(Host) Last year, Governor Douglas vetoed a bill that would make it illegal to discriminate against a person based on their gender identity.
But today in the Vermont Senate a new gender identity bill was approved.
And this time, because of some changes, the governor says it’s acceptable.
VPRs Bob Kinzel has the story.
(Kinzel) The vote in the Senate was unanimous – 26 in favor, none against.
The legislation amends Vermont’s anti discrimination laws in employment, housing and roughly 20 other areas to protect transsexual and transgender individuals.
Judiciary committee chairman Dick Sears says a recent case in Florida highlights the need for Vermont to adopt the bill:
(Sears) “A man who was town manager of his city for 22 years or so gets fired because he decides to go through a sex change. Everything it seemed about the individual was good, doing a good job. It seems like discrimination ought to be not something that we can tolerate no matter who that discrimination is against.”
(Kinzel) Sears says his committee did make a number of small changes to satisfy some members of the state’s business community:
(Sears) “Some of the changes from last year it provides some clear definitions that the workplace rules about dress code and so forth can be enforced and it takes out the word ‘gender expression’ which is really difficult to define and I think a lot of people had some difficulty with it’s clear to me… that this is the right things to do at this time in this state.”

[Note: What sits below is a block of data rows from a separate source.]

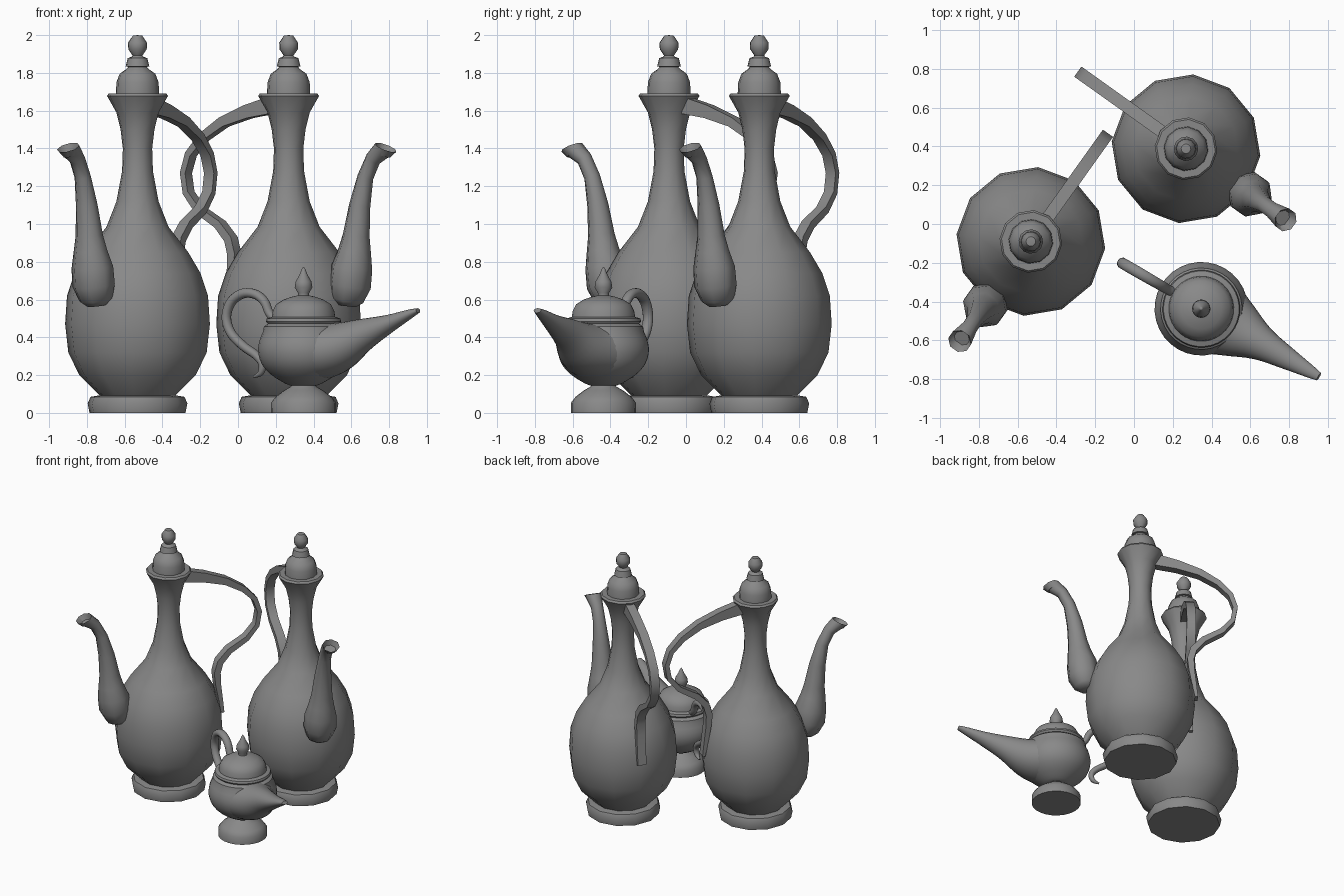
import bpy, bmesh, math
from mathutils import Vector

if "Cube" in bpy.data.objects:
    bpy.data.objects.remove(bpy.data.objects["Cube"])

METAL = bpy.data.materials.new("dark_grey")
METAL.diffuse_color = (.25, .25, .25, 1)
METAL.use_nodes = True
METAL.node_tree.nodes["Principled BSDF"].inputs["Base Color"].default_value = METAL.diffuse_color


def finish(name, bm, loc, turn, angle):
    bmesh.ops.remove_doubles(bm, verts=bm.verts, dist=1e-5)
    bmesh.ops.recalc_face_normals(bm, faces=bm.faces)
    me = bpy.data.meshes.new(name)
    bm.to_mesh(me)
    bm.free()
    me.materials.append(METAL)
    ob = bpy.data.objects.new(name, me)
    ob.location = (*loc, 0)
    ob.rotation_euler.z = math.radians(turn)
    bpy.context.collection.objects.link(ob)
    bpy.ops.object.select_all(action='DESELECT')
    ob.select_set(True)
    bpy.context.view_layer.objects.active = ob
    bpy.ops.object.shade_smooth_by_angle(angle=math.radians(angle))
    return ob


def skin(bm, rings):
    n = len(rings[0])
    for a, b in zip(rings, rings[1:]):
        for i in range(n):
            j = (i + 1) % n
            bm.faces.new((a[i], a[j], b[j], b[i]))


def lathe(name, profile, sides, loc, turn, angle=40):
    """Revolve (radius, z) points; ends at radius 0 close the form."""
    bm = bmesh.new()
    rings = [[bm.verts.new((r * math.cos(2 * math.pi * i / sides),
                            r * math.sin(2 * math.pi * i / sides), z))
              for i in range(sides)] for r, z in profile]
    skin(bm, rings)
    return finish(name, bm, loc, turn, angle)


def sweep(name, stations, sides, loc, turn, angle=40, end=None, hollow=None):
    """Loft along (x, z, half thickness, half width) stations in the xz plane.
    end = (x, z) direction of the last ring, hollow = (scale, depth) of a mouth."""
    bm = bmesh.new()
    rings = []
    k = math.sqrt(2) if sides == 4 else 1

    def ring(x, z, a, b, t):
        nrm = Vector((-t.z, 0, t.x))
        angles = [2 * math.pi * (s + 0.5) / sides for s in range(sides)]
        rings.append([bm.verts.new(Vector((x, 0, z)) + nrm * (a * k * math.cos(u))
                                   + Vector((0, b * k * math.sin(u), 0))) for u in angles])

    for i, st in enumerate(stations):
        p, q = stations[max(i - 1, 0)], stations[min(i + 1, len(stations) - 1)]
        t = Vector((q[0] - p[0], 0, q[1] - p[1])).normalized()
        if end and i == len(stations) - 1:
            t = Vector((end[0], 0, end[1])).normalized()
        ring(*st, t)
    if hollow:
        s, d = hollow
        x, z, a, b = stations[-1]
        ring(x - t.x * d, z - t.z * d, a * s, b * s, t)
    skin(bm, rings)
    bm.faces.new(rings[0])
    bm.faces.new(rings[-1])
    return finish(name, bm, loc, turn, angle)


def smooth_path(pts, steps=4):
    """Catmull-Rom resampling of stations."""
    out = []
    for i in range(len(pts) - 1):
        p0, p1, p2, p3 = (pts[max(0, min(len(pts) - 1, i + d))] for d in (-1, 0, 1, 2))
        for s in range(steps):
            t = s / steps
            out.append(tuple(0.5 * (2 * b + (c - a) * t + (2 * a - 5 * b + 4 * c - d) * t * t
                                    + (3 * b - a - 3 * c + d) * t ** 3)
                             for a, b, c, d in zip(p0, p1, p2, p3)))
    return out + [pts[-1]]


# Tall ewers: local +x points along the handle, -x along the spout
BASE = [(0, 0), (.255, 0), (.265, .05), (.25, .085), (.19, .095), (0, .095)]
BODY = [(0, .09), (.2, .09), (.31, .2), (.368, .32), (.385, .47), (.375, .62),
        (.335, .74), (.27, .85), (.165, .985), (.112, 1.12), (.082, 1.28),
        (.078, 1.4), (.09, 1.5), (.112, 1.59), (.162, 1.678), (.152, 1.692), (0, 1.692)]
LID = [(0, 1.68), (.115, 1.69), (.112, 1.75), (.095, 1.795), (.06, 1.82), (.05, 1.832),
       (.063, 1.834), (.052, 1.878), (.03, 1.886), (.026, 1.892), (.049, 1.925),
       (.05, 1.96), (.025, 1.997), (0, 2)]
HANDLE = [(.1, 1.63, .045), (.26, 1.595, .035), (.42, 1.54, .026), (.55, 1.46, .021),
          (.635, 1.37, .018), (.668, 1.27, .017), (.65, 1.165, .017), (.575, 1.075, .019),
          (.445, .998, .022), (.375, .92, .024), (.353, .84, .024), (.36, .75, .02),
          (.377, .64, .016), (.394, .53, .011)]
SPOUT = [(.375, .57, .055), (.38, .6, .088), (.4, .675, .112), (.412, .77, .11),
         (.43, .86, .088), (.44, .94, .072), (.463, 1.1, .057), (.5, 1.25, .043),
         (.55, 1.345, .042), (.632, 1.405, .06)]

for tag, loc, turn in (("left", (-.532, -.09), 54.5), ("right", (.268, .388), 144.5)):
    lathe(tag + "_ewer_base", BASE, 12, loc, turn)
    lathe(tag + "_ewer_body", BODY, 12, loc, turn)
    lathe(tag + "_ewer_lid", LID, 12, loc, turn)
    sweep(tag + "_ewer_handle", [(x, z, h, .032) for x, z, h in HANDLE], 4, loc, turn)
    sweep(tag + "_ewer_spout", [(-x, z, r, r * 1.04) for x, z, r in SPOUT], 8, loc, turn,
          angle=62, end=(-.42, .9), hollow=(.68, .04))

# Small oil lamp: smooth, local -x points along its spout
loc, turn = (.347, -.437), 150
lathe("lamp_foot", [(0, 0), (.172, 0), (.171, .055), (.148, .085), (.105, .118),
                    (.07, .138), (.06, .15), (0, .15)], 24, loc, turn)
lathe("lamp_body", smooth_path([(0, .14), (.07, .145), (.12, .168), (.175, .205), (.22, .255),
                                (.24, .315), (.237, .37), (.215, .43), (.185, .475), (0, .476)], 2)[:-1]
      + [(0, .476)], 32, loc, turn)
lathe("lamp_lid", [(0, .47), (.19, .472), (.2, .485), (.195, .5), (.168, .508), (.163, .54),
                   (.145, .575), (.105, .6), (.06, .615), (.03, .622), (.03, .635), (.047, .665),
                   (.042, .695), (.022, .73), (.01, .76), (0, .775)], 32, loc, turn)
sweep("lamp_spout", smooth_path([(-.03, .325, .155, .225), (-.12, .33, .15, .195),
                                 (-.22, .352, .13, .15), (-.36, .412, .088, .09),
                                 (-.52, .472, .048, .057), (-.64, .52, .026, .035),
                                 (-.7, .542, .013, .022)]), 24, loc, turn)
sweep("lamp_handle", smooth_path([(x, z, r, r * 1.15) for x, z, r in (
    (.18, .5, .022), (.21, .53, .023), (.24, .59, .024), (.295, .628, .025), (.37, .632, .026),
    (.44, .59, .026), (.472, .51, .025), (.445, .425, .025), (.37, .355, .024),
    (.29, .305, .023), (.252, .26, .021), (.262, .212, .016), (.305, .19, .006))]), 12, loc, turn)
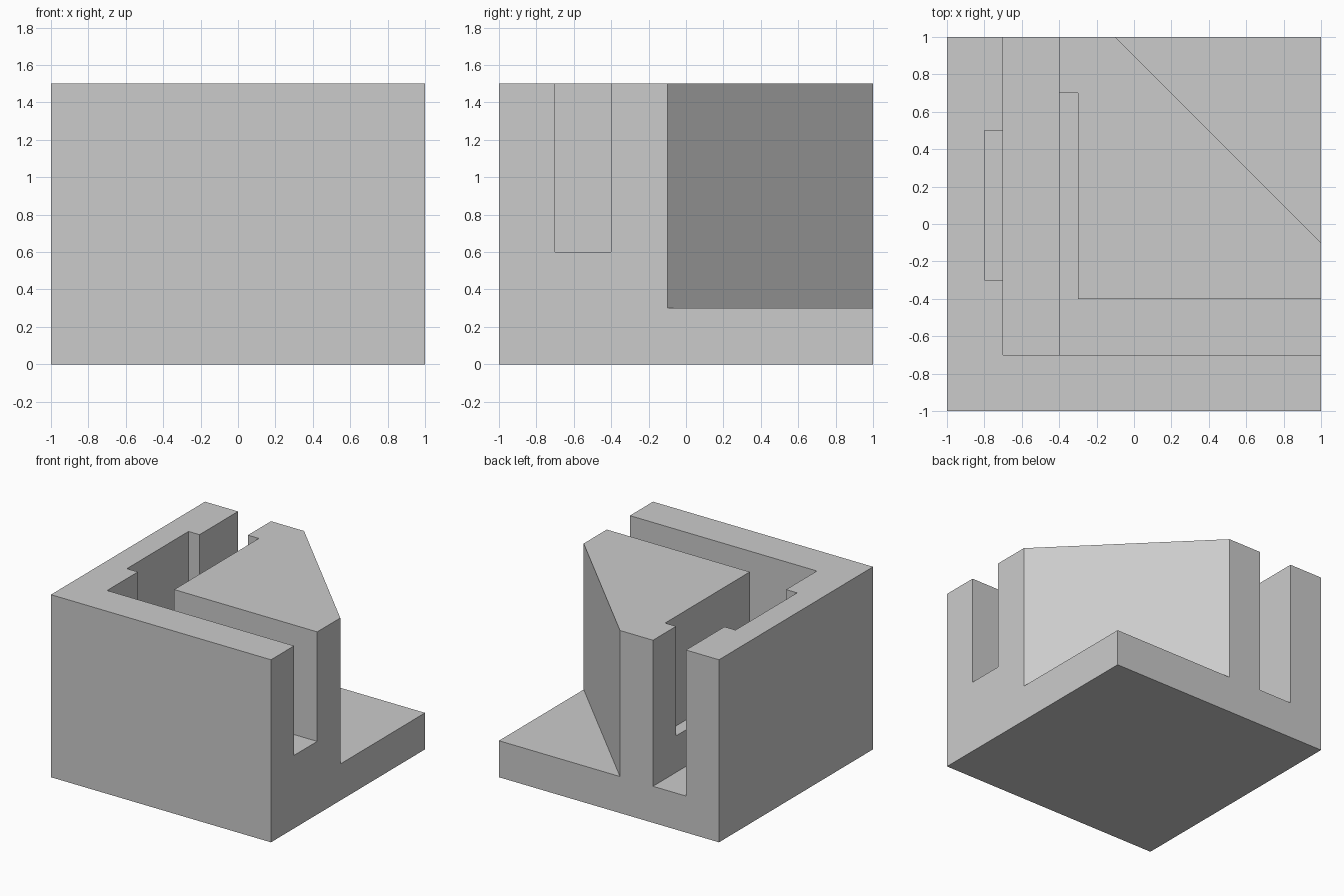
import bpy
import bmesh

default = bpy.data.objects.get("Cube")
if default:
    bpy.data.objects.remove(default, do_unlink=True)

TOP = 1.5
ABOVE = 1.7      # cutters reach past the top
OUT = 1.2        # and past the sides

grey = bpy.data.materials.new("plain grey")
grey.use_nodes = True
colour = (0.6, 0.6, 0.6, 1)
grey.diffuse_color = colour
grey.node_tree.nodes["Principled BSDF"].inputs["Base Color"].default_value = colour


def prism(name, outline, bottom, top):
    """Extrude a flat outline upwards into a solid."""
    bm = bmesh.new()
    base = bm.faces.new([bm.verts.new((x, y, bottom)) for x, y in outline])
    lifted = bmesh.ops.extrude_face_region(bm, geom=[base])["geom"]
    verts = [v for v in lifted if isinstance(v, bmesh.types.BMVert)]
    bmesh.ops.translate(bm, vec=(0, 0, top - bottom), verts=verts)
    bmesh.ops.recalc_face_normals(bm, faces=bm.faces)
    mesh = bpy.data.meshes.new(name)
    bm.to_mesh(mesh)
    bm.free()
    mesh.materials.append(grey)
    obj = bpy.data.objects.new(name, mesh)
    bpy.context.collection.objects.link(obj)
    return obj


def rect(x0, x1, y0, y1):
    return [(x0, y0), (x1, y0), (x1, y1), (x0, y1)]


def cut(target, name, outline, floor):
    """Remove everything above the floor inside the outline."""
    cutter = prism(name, outline, floor, ABOVE)
    cutter.hide_render = True
    mod = target.modifiers.new(name, 'BOOLEAN')
    mod.operation = 'DIFFERENCE'
    mod.solver = 'EXACT'
    mod.object = cutter
    bpy.context.view_layer.objects.active = target
    bpy.ops.object.modifier_apply(modifier=mod.name)
    bpy.data.objects.remove(cutter, do_unlink=True)


# Solid block
block = prism("slotted_block", rect(-1, 1, -1, 1), 0, TOP)

# Deep slot open at the back, shallower slot open at the left side
cut(block, "deep_slot", rect(-0.7, -0.4, -0.7, OUT), 0.3)
cut(block, "side_slot", rect(-0.6, OUT, -0.7, -0.4), 0.6)

# Shallow recesses in both walls of the deep slot
cut(block, "outer_recess", rect(-0.8, -0.6, -0.3, 0.5), 0.6)
cut(block, "inner_recess", rect(-0.5, -0.3, -0.5, 0.7), 0.6)

# Diagonal corner removed down to a low ledge
cut(block, "corner_cut", [(OUT, -0.3), (OUT, OUT), (-0.3, OUT)], 0.3)
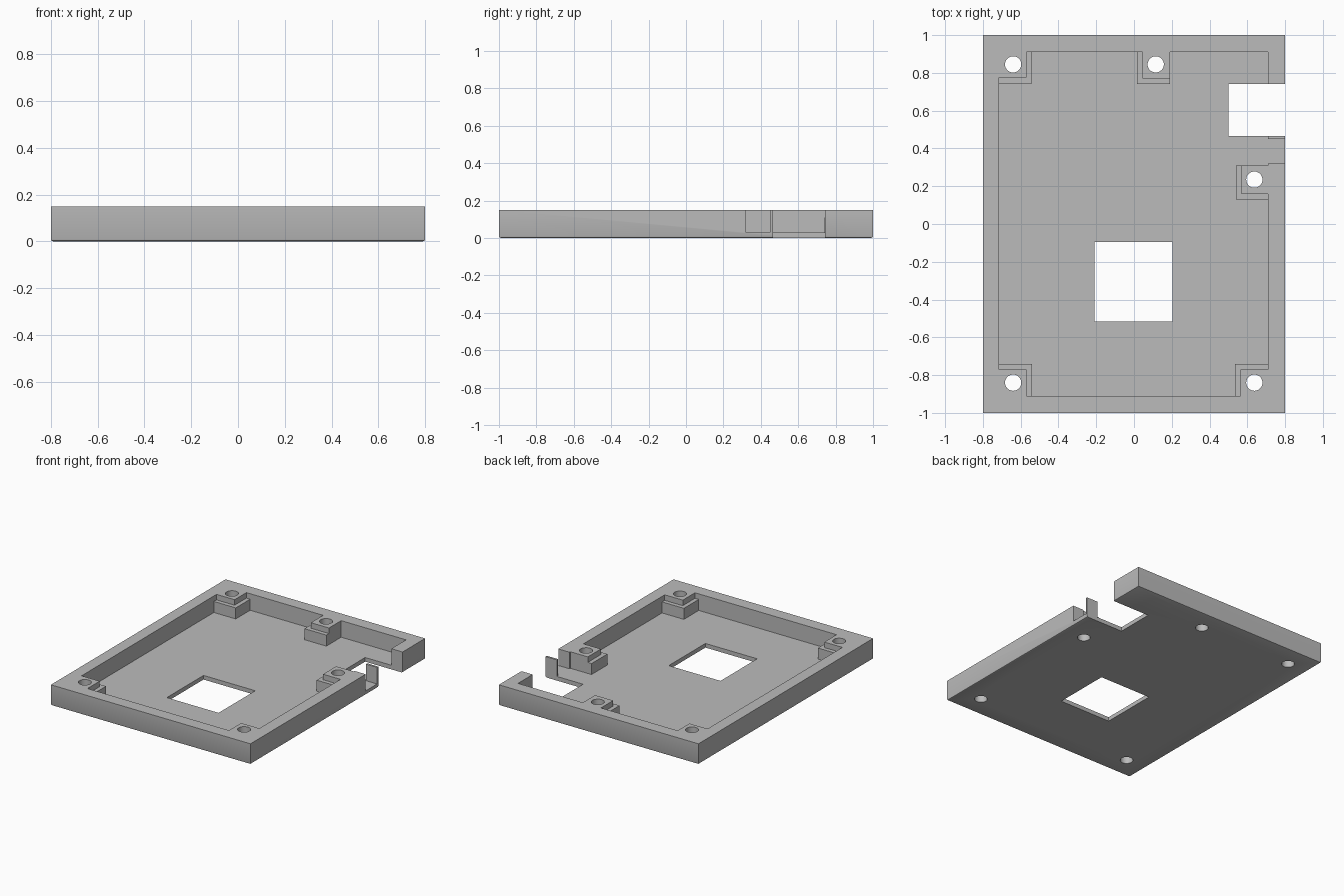
import bpy
import bmesh

if "Cube" in bpy.data.objects:
    bpy.data.objects.remove(bpy.data.objects["Cube"])

HEIGHT, FLOOR, LEDGE, OVER = 0.15, 0.03, 0.11, 0.3

grey = bpy.data.materials.new("plain grey")
grey.use_nodes = True
colour = (0.5, 0.5, 0.5, 1)
grey.diffuse_color = colour
grey.node_tree.nodes["Principled BSDF"].inputs["Base Color"].default_value = colour


def prism(name, outline, z0, z1, bevel=0):
    """Extrude a counter-clockwise outline, optionally easing its lower rim."""
    bm = bmesh.new()
    base = bm.faces.new([bm.verts.new((x, y, z0)) for x, y in outline])
    top = bmesh.ops.extrude_face_region(bm, geom=[base])["geom"]
    bmesh.ops.translate(bm, vec=(0, 0, z1 - z0),
                        verts=[v for v in top if isinstance(v, bmesh.types.BMVert)])
    bmesh.ops.recalc_face_normals(bm, faces=bm.faces)
    if bevel:
        rim = [e for e in bm.edges if all(v.co.z < z0 + 0.001 for v in e.verts)]
        bmesh.ops.bevel(bm, geom=rim, offset=bevel, segments=2, profile=0.5, affect='EDGES')
    mesh = bpy.data.meshes.new(name)
    bm.to_mesh(mesh)
    bm.free()
    mesh.materials.append(grey)
    obj = bpy.data.objects.new(name, mesh)
    bpy.context.collection.objects.link(obj)
    return obj


def rect(x0, x1, y0, y1):
    return [(x0, y0), (x1, y0), (x1, y1), (x0, y1)]


def pocket(d):
    """Cavity outline that steps round the screw posts, widened by d."""
    left, right, end = -0.715, 0.71, 0.91
    return [
        # front left and front right corner posts
        (left, d - 0.77), (d - 0.57, d - 0.77), (d - 0.57, -end),
        (0.565 - d, -end), (0.565 - d, d - 0.77), (right, d - 0.77),
        # side post
        (right, 0.16 - d), (0.57 - d, 0.16 - d), (0.57 - d, 0.31), (right, 0.31),
        # back middle post
        (right, end), (0.19, end), (0.19, 0.77 - d), (0.045 - d, 0.77 - d), (0.045 - d, end),
        # back left corner post
        (d - 0.57, end), (d - 0.57, 0.775 - d), (left, 0.775 - d)]


tray = prism("tray", rect(-0.8, 0.8, -1, 1), 0, HEIGHT, bevel=0.01)

cutters = [
    prism("upper_pocket", pocket(0), LEDGE, OVER),
    prism("lower_pocket", pocket(0.03), FLOOR, OVER),
    prism("wall_gap", rect(0.69, 0.9, 0.32, 0.45), FLOOR, OVER),
    prism("side_notch", rect(0.5, 0.9, 0.465, 0.742), -0.1, OVER),
    prism("floor_window", rect(-0.21, 0.205, -0.515, -0.095), -0.1, OVER),
]

# Screw holes through the posts
for x, y in [(-0.64, -0.84), (0.637, -0.84), (0.637, 0.235), (0.115, 0.845), (-0.64, 0.845)]:
    bpy.ops.mesh.primitive_cylinder_add(vertices=40, radius=0.043, depth=1, location=(x, y, 0))
    hole = bpy.context.object
    hole.name = "screw_hole"
    hole.data.materials.append(grey)
    cutters.append(hole)

# Carve the tray, then drop the cutters
bpy.ops.object.select_all(action='DESELECT')
bpy.context.view_layer.objects.active = tray
tray.select_set(True)
for cutter in cutters:
    cut = tray.modifiers.new(cutter.name, 'BOOLEAN')
    cut.operation = 'DIFFERENCE'
    cut.solver = 'EXACT'
    cut.object = cutter
    bpy.ops.object.modifier_apply(modifier=cut.name)
for cutter in cutters:
    bpy.data.objects.remove(cutter)

bpy.ops.object.shade_smooth_by_angle(angle=0.5)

(Kinzel) Last year Governor Jim Douglas vetoed a similar piece of legislation because he said some sections were ambiguous and confusing.
Douglas says the new bill is better:
(Douglas) “I met with some of the advocates myself. I wanted to be sure that it met the objective of prohibiting discrimination without being too broadly worded. I haven’t looked at the final text but I believe it’s in a format that I would find acceptable.”
(Kinzel) The legislation is scheduled to come up for final approval in the Senate on Friday.
For Vermont Public Radio I’m Bob Kinzel in Montpelier.